▶ _Exercise_: From the records beneath, determine how many lines contain "front" and report only that figure.

Start of Exercise data

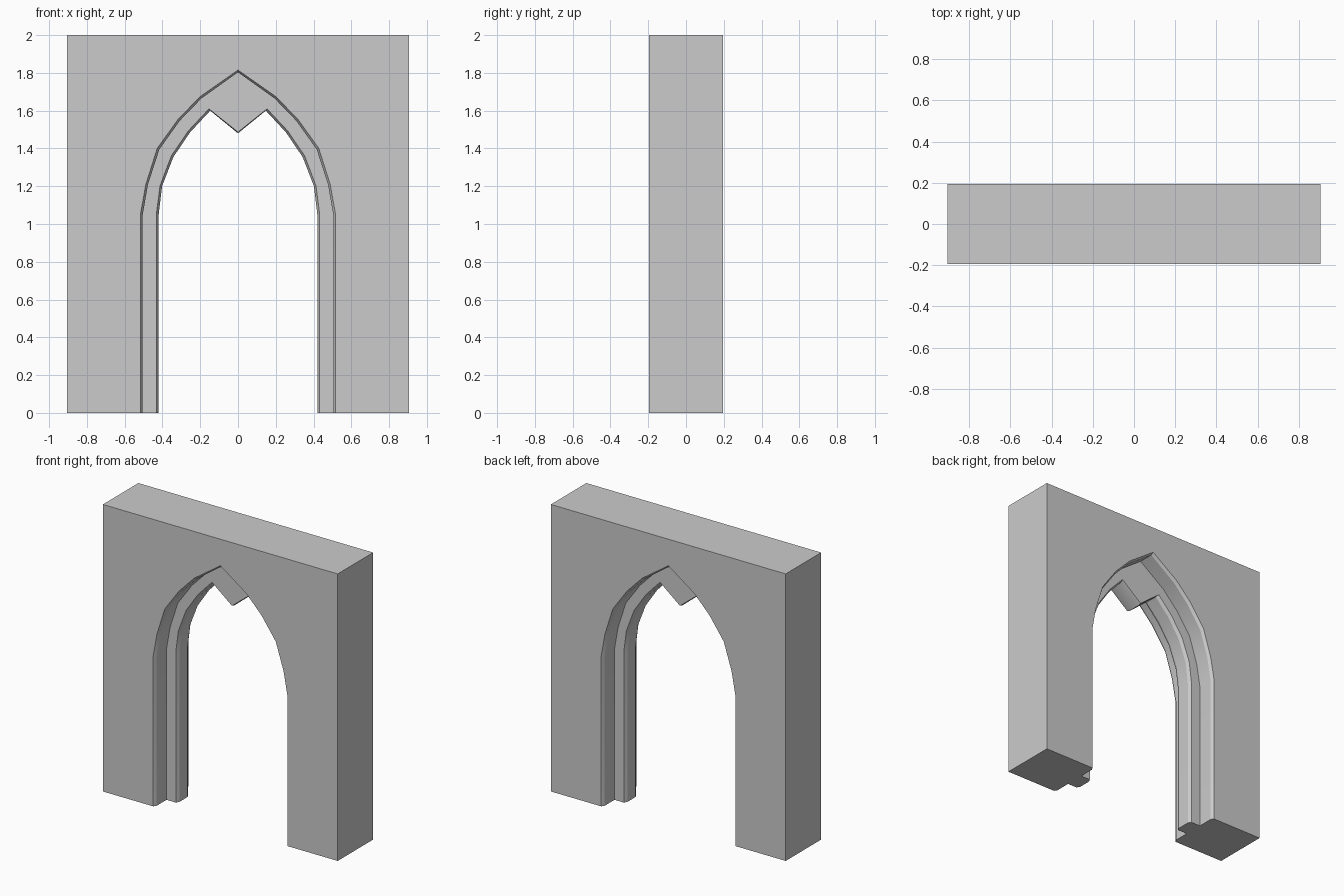
import bpy, bmesh, math

if "Cube" in bpy.data.objects:
    bpy.data.objects.remove(bpy.data.objects["Cube"])

HALF_W, HALF_D, HEIGHT = 0.905, 0.195, 2.0

# Half outlines of the arch (x, z) from the floor up, without the apex
OUTER = [(0.517, 0), (0.517, 1.05), (0.488, 1.21), (0.428, 1.40), (0.317, 1.555), (0.20, 1.675)]
INNER = [(0.42, 0), (0.42, 1.05), (0.402, 1.20), (0.342, 1.355), (0.254, 1.485), (0.147, 1.60)]

# Stepped jamb section: blend from outer to inner outline, depth, apex height
STEPS = [(0.0, 0.0, 1.815), (0.13, 0.02, 1.803), (0.13, 0.128, 1.803),
         (0.87, 0.128, 1.487), (1.0, 0.15, 1.48)]


def arch_ring(bm, t, y, apex):
    half = [(a[0] + (b[0] - a[0]) * t, a[1] + (b[1] - a[1]) * t) for a, b in zip(OUTER, INNER)]
    pts = [(-x, z) for x, z in half] + [(0, apex)] + half[::-1]
    return [bm.verts.new((x, y, z)) for x, z in pts]


bm = bmesh.new()

# Arch mouldings, mirrored front to back
rings = [arch_ring(bm, t, -HALF_D + d, a) for t, d, a in STEPS]
rings += [arch_ring(bm, t, HALF_D - d, a) for t, d, a in reversed(STEPS)]
for r, s in zip(rings, rings[1:]):
    for i in range(len(r) - 1):
        bm.faces.new((r[i], r[i + 1], s[i + 1], s[i]))


# Wall block: corners, front and back faces around the arch
def wall_corners(y):
    return [bm.verts.new((x, y, z)) for x, z in
            ((HALF_W, 0), (HALF_W, HEIGHT), (-HALF_W, HEIGHT), (-HALF_W, 0))]


front, back = wall_corners(-HALF_D), wall_corners(HALF_D)
bm.faces.new(rings[0] + front)
bm.faces.new(rings[-1] + back)
for i in range(3):
    bm.faces.new((front[i], front[i + 1], back[i + 1], back[i]))

# Feet of the two jambs
for end, corner in ((0, 3), (-1, 0)):
    bm.faces.new([r[end] for r in rings] + [back[corner], front[corner]])

bmesh.ops.recalc_face_normals(bm, faces=bm.faces)
mesh = bpy.data.meshes.new("arched_wall")
bm.to_mesh(mesh)
bm.free()
wall = bpy.data.objects.new("arched_wall", mesh)
bpy.context.collection.objects.link(wall)

# Smooth the curve of the arch, keep the steps sharp
bpy.context.view_layer.objects.active = wall
wall.select_set(True)
bpy.ops.object.shade_smooth_by_angle(angle=math.radians(28))
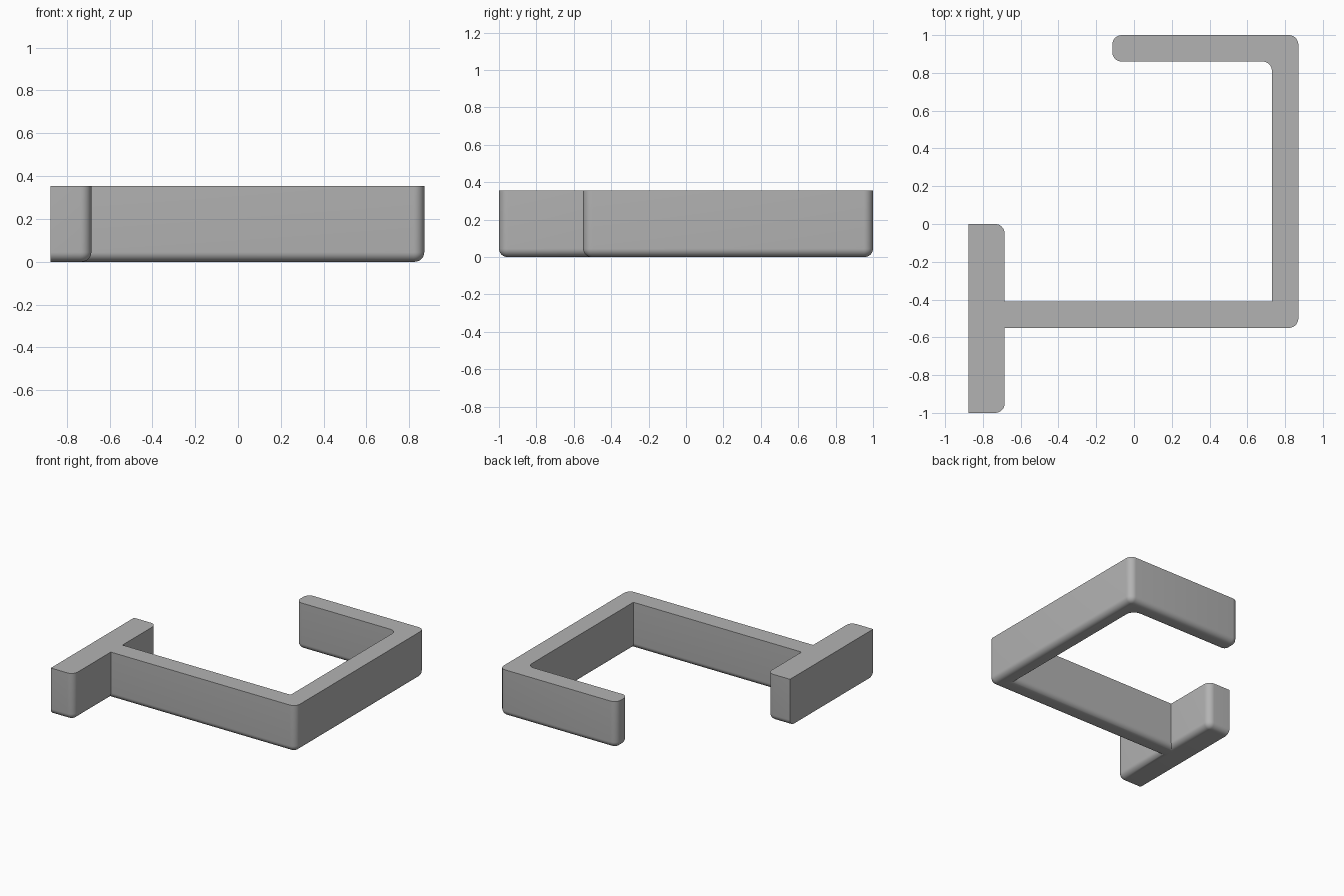
import bpy
import bmesh
import math

cube = bpy.data.objects.get("Cube")
if cube:
    bpy.data.objects.remove(cube, do_unlink=True)

HEIGHT = 0.355
SIDE_RADIUS = 0.05
BASE_RADIUS = 0.045

# Plan outline: (x, y, rounded upright corner)
outline = [
    (-0.875, -1.0, False), (-0.685, -1.0, True),        # mounting plate
    (-0.685, -0.55, False), (0.87, -0.55, True),        # front arm, outside
    (0.87, 1.0, True), (-0.115, 1.0, True),             # side and back arm, outside
    (-0.115, 0.86, True), (0.73, 0.86, True),           # tip and back arm, inside
    (0.73, -0.41, False), (-0.685, -0.41, False),       # side and front arm, inside
    (-0.685, 0.0, True), (-0.875, 0.0, False),
]

grey = bpy.data.materials.new("mid grey")
grey.use_nodes = True
colour = (0.45, 0.45, 0.45, 1)
grey.diffuse_color = colour
grey.node_tree.nodes["Principled BSDF"].inputs["Base Color"].default_value = colour


def round_edges(bm, edges, radius):
    bmesh.ops.bevel(bm, geom=edges, offset=radius, segments=8, profile=0.5,
                    affect='EDGES', clamp_overlap=False)


# Extrude the outline upward
bm = bmesh.new()
base = bm.faces.new([bm.verts.new((x, y, 0)) for x, y, _ in outline])
top = bmesh.ops.extrude_face_region(bm, geom=[base], use_keep_orig=True)["geom"]
bmesh.ops.translate(bm, vec=(0, 0, HEIGHT),
                    verts=[v for v in top if isinstance(v, bmesh.types.BMVert)])
bmesh.ops.recalc_face_normals(bm, faces=bm.faces)

# Round the chosen upright corners
rounded = {(x, y) for x, y, is_round in outline if is_round}
uprights = []
for edge in bm.edges:
    a, b = (v.co for v in edge.verts)
    if abs(a.z - b.z) > 0.1 and any(math.dist(a.xy, p) < 0.001 for p in rounded):
        uprights.append(edge)
round_edges(bm, uprights, SIDE_RADIUS)

# Round the bottom rim, leaving the flat wall side sharp
rim = [e for e in bm.edges
       if all(v.co.z < 0.001 for v in e.verts)
       and not all(v.co.x < -0.87 for v in e.verts)]
round_edges(bm, rim, BASE_RADIUS)
bmesh.ops.recalc_face_normals(bm, faces=bm.faces)

mesh = bpy.data.meshes.new("hook_bracket")
bm.to_mesh(mesh)
bm.free()
mesh.materials.append(grey)
hook = bpy.data.objects.new("hook_bracket", mesh)
bpy.context.collection.objects.link(hook)

# Smooth fillets, crisp flat edges
bpy.ops.object.select_all(action='DESELECT')
hook.select_set(True)
bpy.context.view_layer.objects.active = hook
bpy.ops.object.shade_smooth_by_angle(angle=math.radians(30))
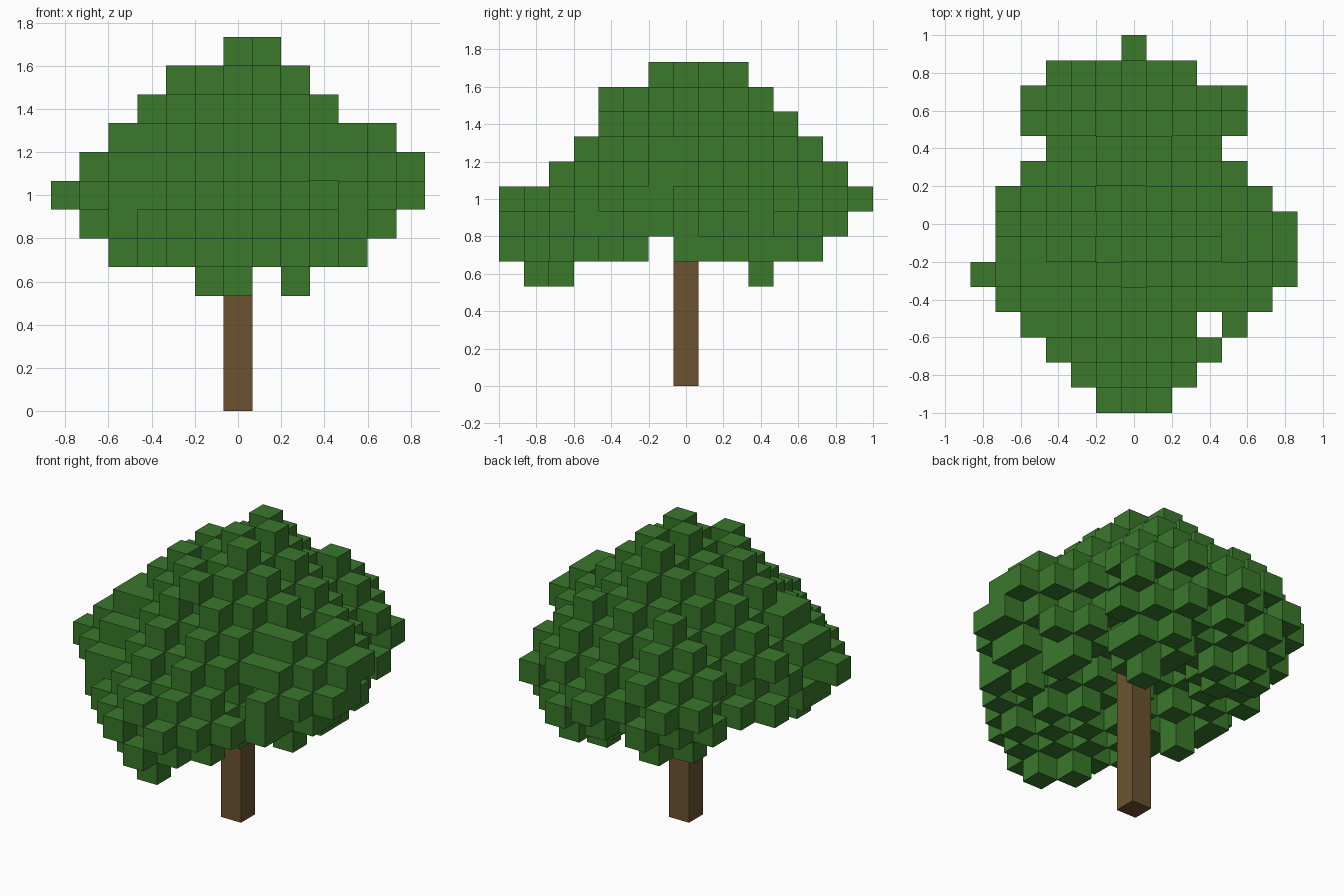
import bpy
import bmesh
from mathutils import Vector

CELL = 2 / 15
TRUNK_TOP = 7

default_cube = bpy.data.objects.get("Cube")
if default_cube:
    bpy.data.objects.remove(default_cube, do_unlink=True)


def make_material(name, colour):
    material = bpy.data.materials.new(name)
    material.use_nodes = True
    material.diffuse_color = (*colour, 1)
    shader = material.node_tree.nodes["Principled BSDF"]
    shader.inputs["Base Color"].default_value = (*colour, 1)
    shader.inputs["Roughness"].default_value = 0.9
    return material


def neighbours(cell):
    for axis in range(3):
        for sign in (-1, 1):
            other = list(cell)
            other[axis] += sign
            yield axis, sign, tuple(other)


def build_blocks(name, cells, material):
    """Turn a set of grid cells into one mesh of their exposed square faces."""
    bm = bmesh.new()
    corners = {}

    def corner(point):
        key = tuple(round(c * 2) for c in point)
        if key not in corners:
            corners[key] = bm.verts.new(point * CELL)
        return corners[key]

    for cell in sorted(cells):
        centre = Vector(cell) + Vector((0, 0, 0.5))
        for axis, sign, other in neighbours(cell):
            if other in cells:
                continue
            u, v = Vector((0, 0, 0)), Vector((0, 0, 0))
            u[(axis + 1) % 3] = 0.5
            v[(axis + 2) % 3] = 0.5 * sign
            middle = centre + (Vector(other) - Vector(cell)) / 2
            bm.faces.new([corner(middle + a * u + b * v)
                          for a, b in ((-1, -1), (1, -1), (1, 1), (-1, 1))])
    mesh = bpy.data.meshes.new(name)
    bm.to_mesh(mesh)
    bm.free()
    mesh.materials.append(material)
    obj = bpy.data.objects.new(name, mesh)
    bpy.context.collection.objects.link(obj)


def span(first, last):
    return set(range(first, last + 1))


# Crown outlines on the block grid: width per layer, depth per layer, plan per row
width = {12: span(0, 1), 11: span(-2, 2), 10: span(-3, 3), 9: span(-4, 5),
         8: span(-5, 6), 7: span(-6, 6), 6: span(-5, 5), 5: span(-4, 4),
         4: {-1, 0, 2}}
depth = {12: span(-1, 2), 11: span(-3, 3), 10: span(-3, 4), 9: span(-4, 5),
         8: span(-5, 6), 7: span(-7, 7), 6: span(-7, 6),
         5: span(-7, 5) - {-1}, 4: {-6, -5, 3}}
plan = {7: {0}, 6: span(-3, 2), 5: span(-4, 4), 4: span(-4, 4), 3: span(-3, 3),
        2: span(-4, 4), 1: span(-5, 5), 0: span(-5, 6), -1: span(-5, 6),
        -2: span(-6, 6), -3: span(-5, 5), -4: span(-4, 4) - {3},
        -5: span(-3, 3), -6: span(-2, 2), -7: span(-1, 1)}

# Diamond-shaped leaf clumps: centre and reach
clumps = [((0, -4, 6), 4), ((-2, 4, 7), 3), ((2, 4, 7), 3), ((2, 3, 6), 2),
          ((-4, -2, 7), 2), ((4, -2, 7), 2), ((4, 0, 7), 2), ((4, -1, 8), 2)]


def excess(cell):
    """Steps outside the nearest clump; negative inside the crown."""
    i, j, k = cell
    steps = [sum(abs(c - m) for c, m in zip(cell, centre)) - reach
             for centre, reach in clumps]
    around = abs(i) + abs(j)
    # Main mass, hollowed from below around the trunk
    if k >= 7 or (k == 6 and around >= 3):
        steps.append(around + k - 14 if k >= 7 else around - 6)
    return min(steps)


def shadows(cell):
    i, j, k = cell
    return (("front", i, k), ("side", j, k), ("top", i, j))


crown = {(i, j, k) for k in width for i in width[k] for j in depth[k]
         if i in plan[j] and not (i == j == 0 and k < TRUNK_TOP)}
steps_out = {cell: excess(cell) for cell in sorted(crown)}
core = {cell for cell, steps in steps_out.items() if steps <= 0}


def is_loose(cell):
    """Outside every clump, or an alternate block on a flat trimmed side."""
    steps = steps_out[cell]
    exposed = any(other not in core for _, _, other in neighbours(cell))
    return steps > 0 or (steps % 2 == 1 and exposed)


# Carve the stepped leafy surface, keeping the crown's outlines intact
count = {}
for block in crown:
    for shadow in shadows(block):
        count[shadow] = count.get(shadow, 0) + 1
for block in sorted(steps_out, key=steps_out.get, reverse=True):
    if is_loose(block) and all(count[s] > 1 for s in shadows(block)):
        crown.remove(block)
        for shadow in shadows(block):
            count[shadow] -= 1

leaf_green = make_material("leaf_green", (0.041, 0.188, 0.024))
bark_brown = make_material("bark_brown", (0.15, 0.086, 0.029))
build_blocks("leaf_crown", crown, leaf_green)

# Trunk
bpy.ops.mesh.primitive_cube_add(size=1, location=(0, 0, TRUNK_TOP * CELL / 2))
trunk = bpy.context.object
trunk.name = "trunk"
trunk.scale = (CELL, CELL, TRUNK_TOP * CELL)
bpy.ops.object.transform_apply(location=False, rotation=False, scale=True)
trunk.data.materials.append(bark_brown)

End of Exercise data

▶ _Result_: 9